Falcon jobs require a source cluster and a destination, or target, cluster. For some jobs, this may be the same cluster, for others, such as Mirroring and Disaster Recovery, the source and target clusters will be different.

NOTE : If you want to create it from XML, skip the wizard section, and move on to the next one.

5.3 Creating backupCluster Entity using Wizard

Let’s go ahead and create a second cluster by creating a cluster with the name:

backupCluster

Mention backupColo in Colo and this is backup cluster in description.

Reenter the same information you used above except for the directory information. For the directories, use the backupCluster directories created earlier in the tutorial.

Staging* - /apps/falcon/backupCluster/staging
Temp* - /tmp
Working* - /apps/falcon/backupCluster/working

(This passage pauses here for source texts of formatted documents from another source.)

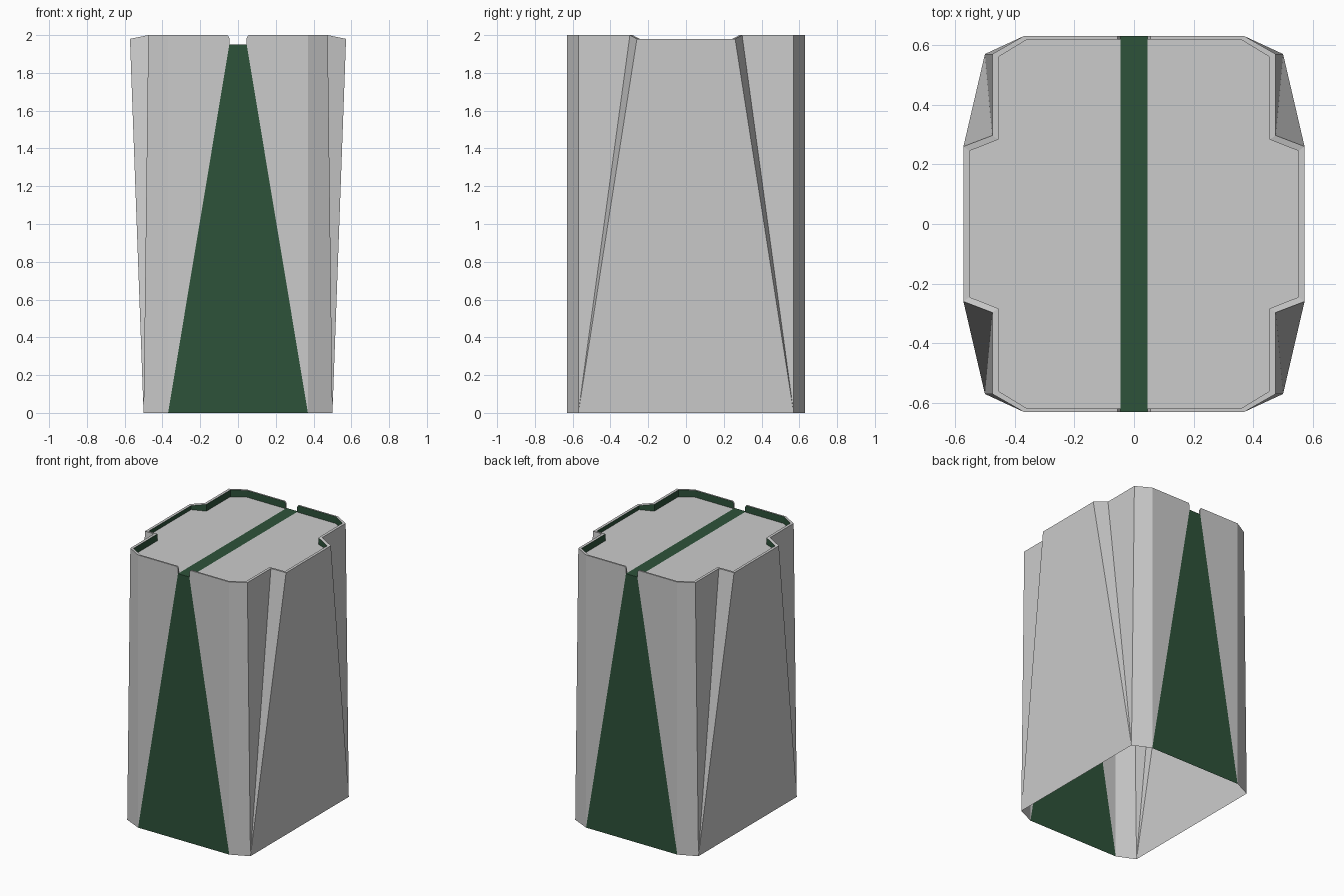
import bpy

if "Cube" in bpy.data.objects:
    bpy.data.objects.remove(bpy.data.objects["Cube"])

green = bpy.data.materials.new("dark_green")
green.diffuse_color = (0.027, 0.085, 0.042, 1)
green.use_nodes = True
green.node_tree.nodes["Principled BSDF"].inputs["Base Color"].default_value = green.diffuse_color


def part(name, polys, mat=None):
    """One quarter (+x, -y) of a part, mirrored across x and y."""
    verts, faces = [], []
    for poly in polys:
        ids = []
        for p in poly:
            if p not in verts:
                verts.append(p)
            ids.append(verts.index(p))
        faces.append(ids)
    me = bpy.data.meshes.new(name)
    me.from_pydata(verts, [], faces)
    ob = bpy.data.objects.new(name, me)
    bpy.context.collection.objects.link(ob)
    if mat:
        me.materials.append(mat)
    m = ob.modifiers.new("mirror", 'MIRROR')
    m.use_axis = (True, True, False)
    m.use_clip = True
    m.merge_threshold = 0.0005
    return ob


ROOF = 1.95

# Key points of the outer shell
base_front = (0.37, -0.63, 0)
base_corner = (0.50, -0.57, 0)
top_front = (0.37, -0.63, 2)
top_corner = (0.475, -0.57, 2)
top_step = (0.475, -0.297, 2)
top_fin = (0.572, -0.26, 1.98)
notch_low = (0.046, -0.63, ROOF)
notch_mid = (0.046, -0.63, 1.985)
notch_top = (0.055, -0.63, 2)

# Rim: outer and inner outlines at the top
outer = [notch_top, top_front, top_corner, top_step, top_fin, (0.572, 0, 1.98)]
inner = [(0.055, -0.618, 2), (0.36, -0.618, 2), (0.455, -0.56, 2),
         (0.455, -0.283, 2), (0.552, -0.245, 1.98), (0.552, 0, 1.98)]
floor = [(x, y, ROOF) for x, y, z in inner]
in_low, in_mid = (0.046, -0.618, ROOF), (0.046, -0.618, 1.985)

# Grey walls at the front and the chamfered corners
part("front_wall", [
    [base_front, top_front, notch_top, notch_mid, notch_low]])
part("corner_wall", [[base_front, base_corner, top_corner, top_front]])

# Recessed step and flaring side panel
part("side_recess", [[base_corner, top_step, top_corner]])
part("side_fin", [[base_corner, top_fin, top_step]])
part("side_panel", [[base_corner, (0.50, 0, 0), (0.572, 0, 1.98), top_fin]])

# Green tapering panel
part("green_panel", [[(0, -0.63, 0), base_front, notch_low, (0, -0.63, ROOF)]], green)

# Parapet rim, notch cheeks and green inner faces
part("parapet_rim", [[outer[i], outer[i + 1], inner[i + 1], inner[i]] for i in range(5)]
     + [[notch_mid, notch_top, inner[0], in_mid],
        [notch_low, notch_mid, in_mid, in_low]])
part("parapet_inside", [[inner[i], inner[i + 1], floor[i + 1], floor[i]] for i in range(5)]
     + [[in_low, in_mid, inner[0], floor[0]]], green)

# Roof with green centre strip
part("roof", [[(0.046, 0, ROOF), in_low] + floor])
part("roof_strip", [[(0, 0, ROOF), (0, -0.63, ROOF), notch_low, (0.046, 0, ROOF)]], green)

backup_cluster1

backup_cluster2

Click Save to persist the backupCluster entity.

backup_cluster_save

5.4 Creating backupCluster Entity using XML

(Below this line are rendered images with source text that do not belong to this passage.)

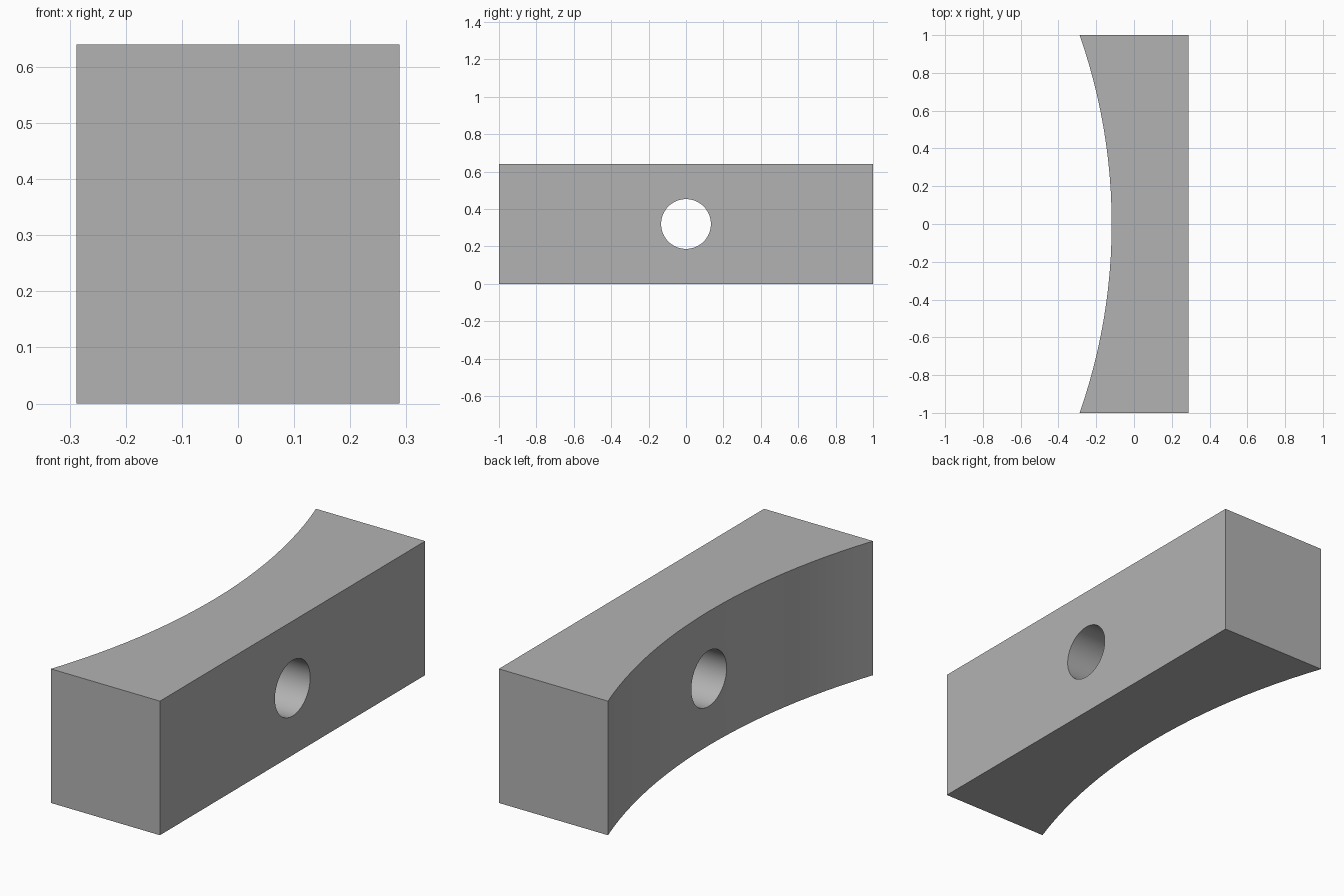
import bpy
import bmesh
from math import asin, sin, cos, pi
from mathutils import Vector

cube = bpy.data.objects.get("Cube")
if cube:
    bpy.data.objects.remove(cube, do_unlink=True)

HALF_X, HALF_Y, HEIGHT = 0.288, 1.0, 0.64
SAG = 0.17                                   # depth of the concave side
RADIUS = (HALF_Y ** 2 + SAG ** 2) / (2 * SAG)
HOLE_RADIUS = 0.133
STEPS = 24

grey = bpy.data.materials.new("plain grey")
grey.use_nodes = True
colour = (0.45, 0.45, 0.45, 1)
grey.diffuse_color = colour
grey.node_tree.nodes["Principled BSDF"].inputs["Base Color"].default_value = colour

# Block: straight side at +x, shallow arc at -x, extruded upward
sweep = asin(HALF_Y / RADIUS)
centre_x = -HALF_X + SAG - RADIUS
profile = [(HALF_X, -HALF_Y), (HALF_X, HALF_Y)]
for i in range(STEPS + 1):
    a = sweep * (1 - 2 * i / STEPS)
    profile.append((centre_x + RADIUS * cos(a), RADIUS * sin(a)))

bm = bmesh.new()
base = bm.faces.new([bm.verts.new((x, y, 0)) for x, y in profile])
top = bmesh.ops.extrude_face_region(bm, geom=[base])["geom"]
bmesh.ops.translate(bm, vec=Vector((0, 0, HEIGHT)),
                    verts=[v for v in top if isinstance(v, bmesh.types.BMVert)])
bmesh.ops.recalc_face_normals(bm, faces=bm.faces)
mesh = bpy.data.meshes.new("curved_block")
bm.to_mesh(mesh)
bm.free()
mesh.materials.append(grey)
block = bpy.data.objects.new("curved_block", mesh)
bpy.context.collection.objects.link(block)

# Round hole through the middle, along x
bpy.ops.mesh.primitive_cylinder_add(vertices=64, radius=HOLE_RADIUS, depth=2,
                                    location=(0, 0, HEIGHT / 2),
                                    rotation=(0, pi / 2, 0))
cutter = bpy.context.object
cutter.name = "hole_cutter"
cutter.data.materials.append(grey)
cutter.hide_render = True

cut = block.modifiers.new("hole", 'BOOLEAN')
cut.operation = 'DIFFERENCE'
cut.solver = 'EXACT'
cut.object = cutter

bpy.ops.object.select_all(action='DESELECT')
block.select_set(True)
bpy.context.view_layer.objects.active = block
bpy.ops.object.modifier_apply(modifier=cut.name)
bpy.data.objects.remove(cutter, do_unlink=True)
bpy.ops.object.shade_smooth_by_angle(angle=pi / 6)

Click on Create drop down menu and click Cluster button to open up the form to create the cluster entity.
Click on the Edit XML button over XML Preview area. Replace the XML content with the XML document below:

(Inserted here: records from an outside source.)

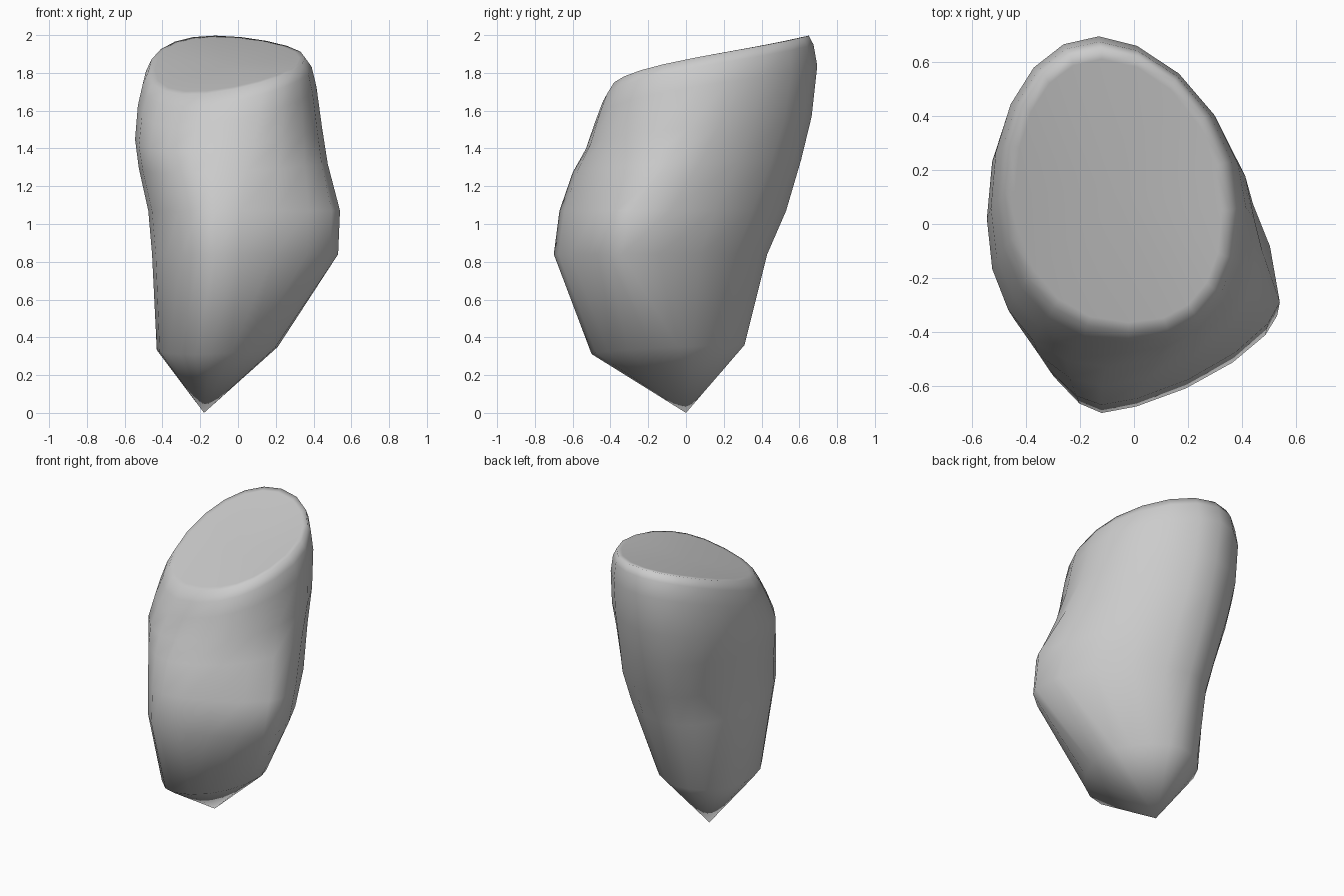
import bpy, bmesh
from math import cos, sin, pi

if "Cube" in bpy.data.objects:
    bpy.data.objects.remove(bpy.data.objects["Cube"])

SEGMENTS = 20          # points around each cross-section (multiple of 4)

# Cross-sections from the base up:
# height, tilt, right(x, y), back(x, y), left(x, y), front(x, y),
# pinch back right, pinch front left, pinch front right
SECTIONS = [
    (0.345, 0.2, (0.21, -0.04), (-0.13, 0.31), (-0.43, -0.02), (-0.15, -0.50), 1.25, 1.1, 1.0),
    (0.84, 0.0, (0.53, -0.34), (-0.10, 0.43), (-0.455, -0.10), (-0.12, -0.70), 1.17, 1.2, 1.38),
    (1.07, 0.0, (0.54, -0.29), (-0.10, 0.53), (-0.475, -0.06), (-0.12, -0.67), 1.17, 1.13, 1.35),
    (1.31, 0.2, (0.475, -0.10), (-0.11, 0.61), (-0.525, -0.02), (-0.12, -0.60), 1.2, 1.05, 1.08),
    (1.48, 0.5, (0.445, 0.02), (-0.12, 0.665), (-0.545, 0.02), (-0.10, -0.53), 1.2, 0.92, 0.92),
    (1.67, 0.9, (0.415, 0.06), (-0.13, 0.695), (-0.53, 0.06), (-0.06, -0.48), 1.15, 0.92, 0.87),
    (1.77, 1.0, (0.39, 0.06), (-0.13, 0.675), (-0.505, 0.09), (-0.02, -0.44), 1.1, 0.92, 0.85),
    (1.825, 1.0, (0.355, 0.05), (-0.12, 0.65), (-0.475, 0.12), (-0.02, -0.40), 1.05, 0.92, 0.83),
    (1.828, 1.0, (0.325, 0.05), (-0.12, 0.61), (-0.44, 0.12), (-0.02, -0.365), 1.05, 0.92, 0.83),
]


def section_points(z, tilt, right, back, left, front, pinch_br, pinch_fl, pinch_fr):
    """Closed outline made of four quarter curves joining the extreme points."""
    quarters = [(right, back, pinch_br, True), (back, left, 0.95, False),
                (left, front, pinch_fl, True), (front, right, pinch_fr, False)]
    n = SEGMENTS // 4
    points = []
    for a, b, p, from_side in quarters:
        for i in range(n):
            t = i / n * pi / 2
            u, v = cos(t) ** p, sin(t) ** p
            if from_side:
                x, y = b[0] + (a[0] - b[0]) * u, a[1] + (b[1] - a[1]) * v
            else:
                x, y = a[0] + (b[0] - a[0]) * v, b[1] + (a[1] - b[1]) * u
            # the top leans back and right, with a slight twist
            points.append((x, y, z + tilt * (0.13 * x + 0.265 * y - 0.2 * x * y)))
    return points


# Stone: pointed base, lofted body, tilted top
bm = bmesh.new()
rings = [[bm.verts.new(p) for p in section_points(*s)] for s in SECTIONS]
tip = bm.verts.new((-0.18, 0.0, 0.0))
top = bm.verts.new((-0.07, 0.12, 1.845))
for i in range(SEGMENTS):
    j = (i + 1) % SEGMENTS
    bm.faces.new((tip, rings[0][j], rings[0][i]))
    for low, high in zip(rings, rings[1:]):
        bm.faces.new((low[i], low[j], high[j], high[i]))
    bm.faces.new((rings[-1][i], rings[-1][j], top))
bmesh.ops.recalc_face_normals(bm, faces=bm.faces)

mesh = bpy.data.meshes.new("stone")
bm.to_mesh(mesh)
bm.free()
mesh.shade_smooth()
stone = bpy.data.objects.new("stone", mesh)
bpy.context.collection.objects.link(stone)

<?xml version="1.0" encoding="UTF-8" standalone="yes"?>
<cluster name="backupCluster" description="this is backup colo" colo="backupColo" xmlns="uri:falcon:cluster:0.1">
    <tags>backupKey=backupValue</tags>
    <interfaces>
        <interface type="readonly" endpoint="hftp://sandbox.hortonworks.com:50070" version="2.2.0"/>
        <interface type="write" endpoint="hdfs://sandbox.hortonworks.com:8020" version="2.2.0"/>
        <interface type="execute" endpoint="sandbox.hortonworks.com:8050" version="2.2.0"/>
        <interface type="workflow" endpoint="http://sandbox.hortonworks.com:11000/oozie/" version="4.0.0"/>
        <interface type="messaging" endpoint="tcp://sandbox.hortonworks.com:61616?daemon=true" version="5.1.6"/>
    </interfaces>
    <locations>
        <location name="staging" path="/apps/falcon/backupCluster/staging"/>
        <location name="temp" path="/tmp"/>
        <location name="working" path="/apps/falcon/backupCluster/working"/>
    </locations>
    <ACL owner="ambari-qa" group="users" permission="0x755"/>
    <properties>
        <property name="test2" value="value2"/>
    </properties>
</cluster>

Click Finish on top of the XML Preview area to save the XML and then the Next button to verify the values.

backup_cluster_xml_1

Once you have verified that these are the correct values press Next.

backup_cluster_xml_2

Click Save to persist the backupCluster entity.

backup_cluster_xml_save

Summary

In this tutorial we learned how to create cluster entities in Apache Falcon using the Falcon UI. Now go ahead and start creating feeds and processes by exploring more Falcon tutorials.

Further Reading

You can go to following links to explore other Falcon tutorials:

  1. Mirroring Datasets between Hadoop Clusters with Apache Falcon
  2. Define and Process Data Pipelines in Hadoop with Apache Falcon
  3. Incremental Backup of data from HDP to Azure using Falcon for Disaster Recovery and Burst Capacity
  4. Processing Data Pipeline using Apache Falcon